This film is simply brilliant. The animation is superb. There are times it doesn't even seem animated, especially in the early sequences on a desolate earth thousands of years in the future. The plot starts as a simple boy meets girl story (substitute robots) but soon you come to realize there is a much larger message here.

It is a story that is heartfelt and tender yet filled with gentle laughs and surprising action. What the film has to say about consumerism and ecology is deliberately scary and will go over the heads of small kids. In fact, "Wall-E" really shouldn't be seen by anyone under 10 years old.

"Wall-E" doesn't pander to it's audience and is filled with many stunning sequences. It is a film that adults can appreciate even without bringing the kids.

Friday, July 04, 2008

The Wackness

An Indie favorite from this year's Sundance Festival, "The Wackness" is a snapshot of NYC during the summer of 1994, seen through the eyes of Luke, a teenage drug dealer just trying to get by.

Luke is a white middle class 18 year old trying to find himself in the short time between high school and college. He deals pot for a living and looks for meaning through visits with his shrink, played by Ben Kingsley. Framed by a great rap soundtrack, we follow Luke, played by Josh Peck (all grown up now) through his life pursuing the girl of his dreams, Stephanie, played by Olivia Thirlby.

Mr. Kingsley has lots of fun with the role of Dr. Squires, a shrink who is in dire need of his own analysis, taking pot as payment from Luke's sessions. The film soon turns into a twisted kind of buddy comedy between the two and there are some very funny moments.

This is a fond remembrance to New York when it was both "dope" and "wack" and a heartfelt glimpse of a young man finding himself.

Wednesday, July 02, 2008


Will Smith is a very engaging actor but even he can't save this meandering script.
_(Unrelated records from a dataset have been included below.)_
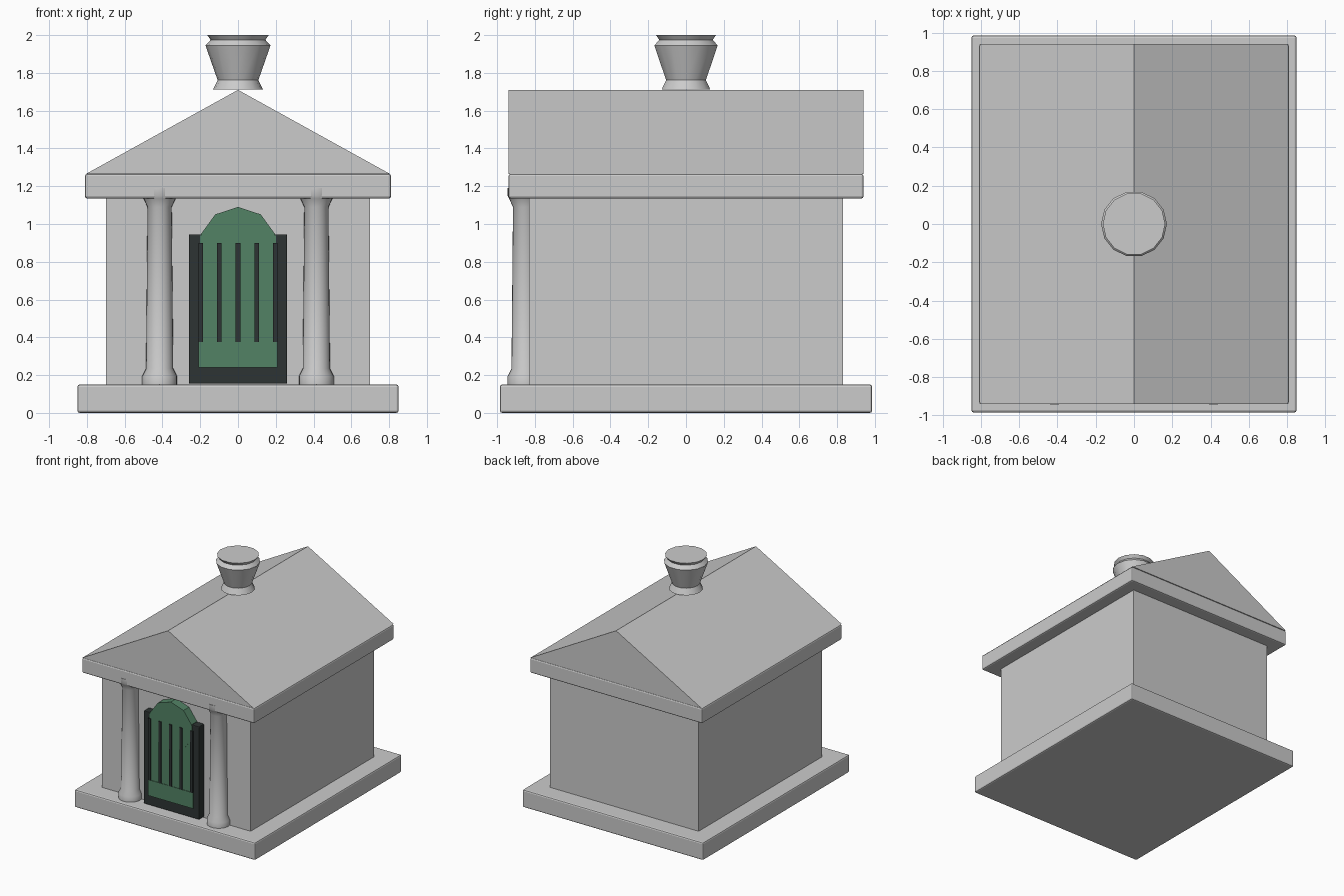
import bpy
import bmesh
from math import sin, cos, pi


def material(name, rgb):
    m = bpy.data.materials.new(name)
    m.use_nodes = True
    m.diffuse_color = (*rgb, 1)
    m.node_tree.nodes["Principled BSDF"].inputs["Base Color"].default_value = (*rgb, 1)
    return m


def add_object(name, bm, mat):
    bmesh.ops.recalc_face_normals(bm, faces=bm.faces[:])
    mesh = bpy.data.meshes.new(name)
    bm.to_mesh(mesh)
    bm.free()
    mesh.materials.append(mat)
    obj = bpy.data.objects.new(name, mesh)
    bpy.context.collection.objects.link(obj)
    return obj


def smooth(obj, angle):
    bpy.ops.object.select_all(action='DESELECT')
    obj.select_set(True)
    bpy.context.view_layer.objects.active = obj
    bpy.ops.object.shade_smooth_by_angle(angle=angle)


def box(name, low, high, mat, bevel=0):
    bm = bmesh.new()
    bmesh.ops.create_cube(bm, size=1)
    for v in bm.verts:
        v.co = [h if c > 0 else l for c, l, h in zip(v.co, low, high)]
    obj = add_object(name, bm, mat)
    if bevel:
        mod = obj.modifiers.new("bevel", 'BEVEL')
        mod.width = bevel
        mod.segments = 2
    return obj


def prism(name, outline, front, back, mat):
    """Extrude an (x, z) outline along y."""
    bm = bmesh.new()
    face = bm.faces.new([bm.verts.new((x, front, z)) for x, z in outline])
    new = bmesh.ops.extrude_face_region(bm, geom=[face])["geom"]
    for v in new:
        if isinstance(v, bmesh.types.BMVert):
            v.co.y = back
    return add_object(name, bm, mat)


def turned(name, profile, sides, x, y, mat, angle):
    """Stack rings of (radius, z) into a capped solid."""
    bm = bmesh.new()
    rings = [[bm.verts.new((x + r * cos(2 * pi * i / sides),
                            y + r * sin(2 * pi * i / sides), z))
              for i in range(sides)] for r, z in profile]
    for a, b in zip(rings, rings[1:]):
        for i in range(sides):
            j = (i + 1) % sides
            bm.faces.new((a[i], a[j], b[j], b[i]))
    bm.faces.new(rings[0])
    bm.faces.new(rings[-1])
    obj = add_object(name, bm, mat)
    smooth(obj, angle)
    return obj


cube = bpy.data.objects.get("Cube")
if cube:
    bpy.data.objects.remove(cube)

stone = material("pale stone", (0.6, 0.6, 0.6))
green = material("weathered green", (0.085, 0.225, 0.13))
iron = material("dark iron", (0.027, 0.034, 0.033))

# Building: plinth, walls, cornice and gabled roof
box("plinth", (-0.85, -0.985, 0), (0.85, 0.985, 0.15), stone, 0.012)
box("walls", (-0.7, -0.83, 0.14), (0.7, 0.83, 1.15), stone)
box("cornice", (-0.81, -0.94, 1.135), (0.81, 0.94, 1.265), stone, 0.012)
prism("roof", [(-0.805, 1.265), (0.805, 1.265), (0, 1.71)], -0.94, 0.94, stone)

# Urn on the ridge
turned("urn", [(0.132, 1.712), (0.108, 1.762), (0.172, 1.945),
               (0.145, 1.975), (0.163, 2.0)], 14, 0, 0, stone, 0.7)

# Columns either side of the door
column_profile = [(0.092, 0.15), (0.092, 0.195), (0.072, 0.235), (0.064, 1.09),
                  (0.085, 1.135), (0.093, 1.15), (0.093, 1.19)]
for side, x in (("right", -0.415), ("left", 0.415)):
    turned(side + "_column", column_profile, 24, x, -0.852, stone, 0.9)

# Door: iron frame, green leaf with an arched head, and bars
box("door_frame", (-0.26, -0.895, 0.155), (0.26, -0.82, 0.945), iron, 0.006)
box("door_leaf", (-0.2, -0.902, 0.3), (0.2, -0.83, 0.94), green)
box("door_kick_panel", (-0.21, -0.906, 0.24), (0.21, -0.83, 0.375), green)
arch = [(0.205 * sin(pi * i / 5), 0.885 + 0.205 * cos(pi * i / 5)) for i in range(10)]
prism("door_arch", arch, -0.904, -0.82, green)
for i in range(-2, 3):
    box(f"door_bar_{i + 3}", (i * 0.099 - 0.012, -0.912, 0.375),
        (i * 0.099 + 0.012, -0.9, 0.9), iron)
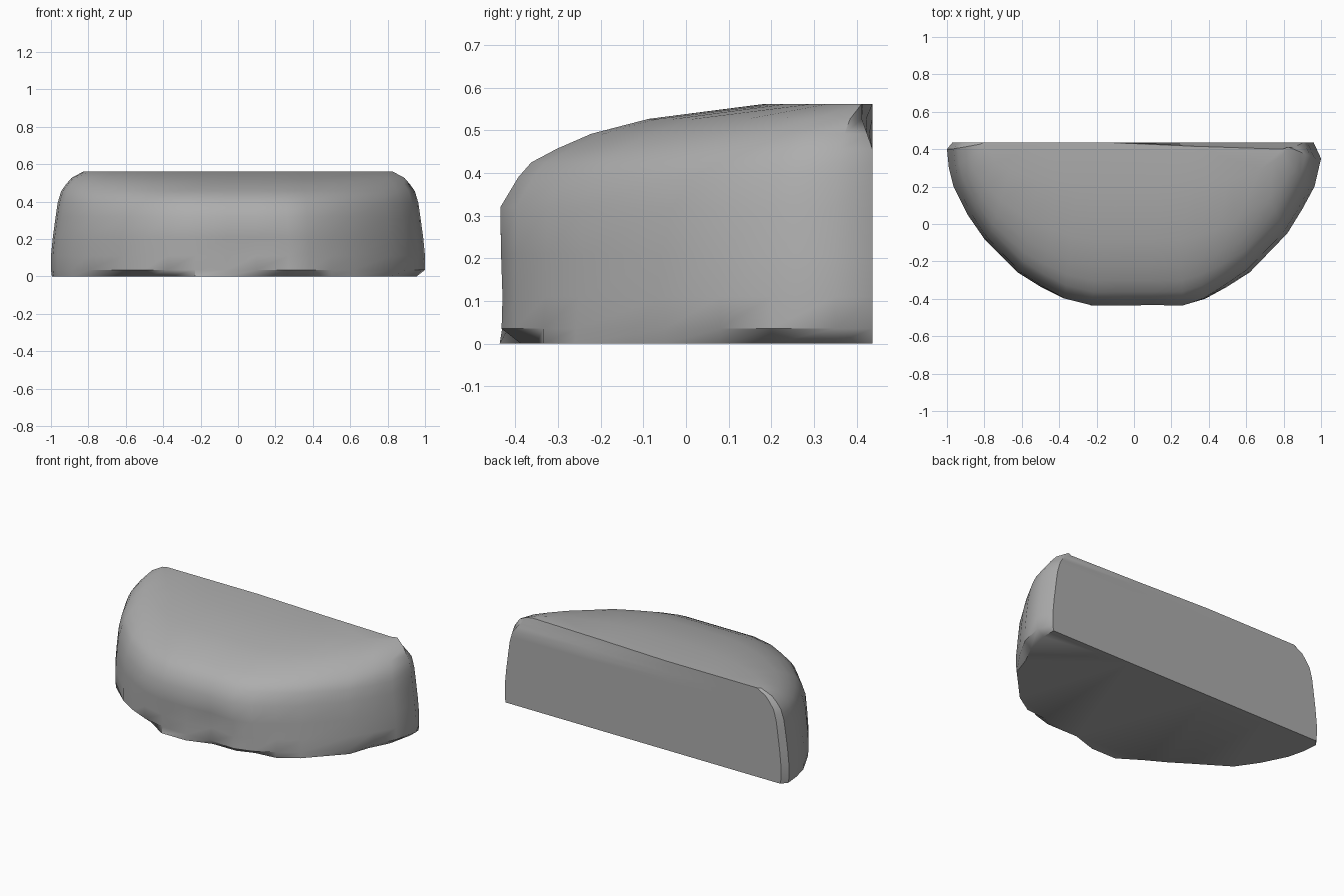
import bpy
import bmesh

cube = bpy.data.objects.get("Cube")
if cube:
    bpy.data.objects.remove(cube, do_unlink=True)

BACK = 0.437

# Curved footprint, from the back corner at -x round the front to +x
FRONT = [(-0.97, BACK), (-1, 0.4), (-0.99, 0.3), (-0.965, 0.2), (-0.89, 0.05),
         (-0.8, -0.08), (-0.62, -0.26), (-0.5, -0.335), (-0.38, -0.4),
         (-0.23, -0.437), (-0.06, -0.437), (0.1, -0.437), (0.27, -0.437),
         (0.38, -0.4), (0.5, -0.335), (0.62, -0.26), (0.82, -0.05),
         (0.9, 0.08), (0.965, 0.2), (1, 0.35), (0.96, BACK)]
# Straight back edge, returning to -x
OUTLINE = FRONT + [(0.4, BACK), (-0.2, BACK), (-0.6, BACK)]

# Height, width scale and depth scale of each layer
LAYERS = [(0, 0.995, 1), (0.035, 1, 1), (0.11, 1, 1), (0.21, 0.99, 1),
          (0.32, 0.975, 0.998), (0.39, 0.965, 0.95), (0.425, 0.955, 0.915),
          (0.457, 0.945, 0.846), (0.492, 0.92, 0.754),
          (0.527, 0.89, 0.6), (0.562, 0.825, 0.29)]

# Shallow hollows in the front face: x, z, reach, depth
HOLLOWS = [(0.1, 0.11, 0.22, 0.03), (-0.3, 0.06, 0.2, 0.02), (0.62, 0.25, 0.25, 0.02)]


def layer_point(x, y, z, sx, sy):
    px, py = x * sx, BACK - (BACK - y) * sy
    # Undercut chips along the lower edge
    if z == 0 and y < 0.4:
        if -0.75 < x < -0.3 or 0.05 < x < 0.45 or x > 0.85:
            px, py = px * 0.96, py + 0.05 * (y < 0)
    # Wedge worn off the back top edge, widening towards +x
    if z > 0.46 and y == BACK and x > -0.2:
        py -= 0.037 * min(1, (x + 0.2) / 1.02) * (z - 0.457) / 0.105
    # Hollows
    if y < 0 and z > 0:
        for hx, hz, reach, depth in HOLLOWS:
            d = ((px - hx) ** 2 + (z - hz) ** 2) ** 0.5 / reach
            if d < 1:
                py += depth * (1 - d)
    return px, py, z


# Stone body lofted through the layers
bm = bmesh.new()
rings = [[bm.verts.new(layer_point(x, y, *layer)) for x, y in OUTLINE]
         for layer in LAYERS]
n = len(OUTLINE)
for low, high in zip(rings, rings[1:]):
    for i in range(n):
        j = (i + 1) % n
        bm.faces.new((low[i], low[j], high[j], high[i]))
bm.faces.new(rings[0])
bm.faces.new(rings[-1])
bmesh.ops.triangulate(bm, faces=[f for f in bm.faces if len(f.verts) > 4])
bmesh.ops.recalc_face_normals(bm, faces=bm.faces)

mesh = bpy.data.meshes.new("half_round_stone")
bm.to_mesh(mesh)
bm.free()
stone = bpy.data.objects.new("half_round_stone", mesh)
bpy.context.collection.objects.link(stone)

# Stone colour
grey = bpy.data.materials.new("stone_grey")
grey.use_nodes = True
colour = (0.42, 0.42, 0.42, 1)
grey.diffuse_color = colour
grey.node_tree.nodes["Principled BSDF"].inputs["Base Color"].default_value = colour
mesh.materials.append(grey)

# Smooth weathered front, crisp base and back
bpy.ops.object.select_all(action="DESELECT")
stone.select_set(True)
bpy.context.view_layer.objects.active = stone
bpy.ops.object.shade_smooth_by_angle(angle=0.7)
The first half hour of Hancock delivers on the promise of the trailer, a boozy bum of a superhero who doesn't seem to really care about anything. This premise is fresh and there is plenty of action and some good laughs as well. The problem is where the story goes from there.

The plot quickly takes a very strange twist and the film heads down an entirely different road. The tone becomes darker, the comedy is gone and suddenly we have a serious drama unfolding. The last act of the film introduces a ridiculous villain, a less than a spectacular fight scene, and an unlikely hero in a character that up until the end seemed to be in a different movie. The ending just fizzles away like extinguishing a firecracker before it explodes.

Jason Bateman is perfectly cast as the PR man who tries to change Hancock's image but he's basically playing Michael Bluth from "Arrested Development". Charlize Theron overacts because she is a serious actress miscast in a confusing role. Will Smith tries to carry the weight of the film on his shoulders but this time out, it just collapses back on him.

I'm sure this will be a huge audience favorite, easily #1 at the box office's just not that good.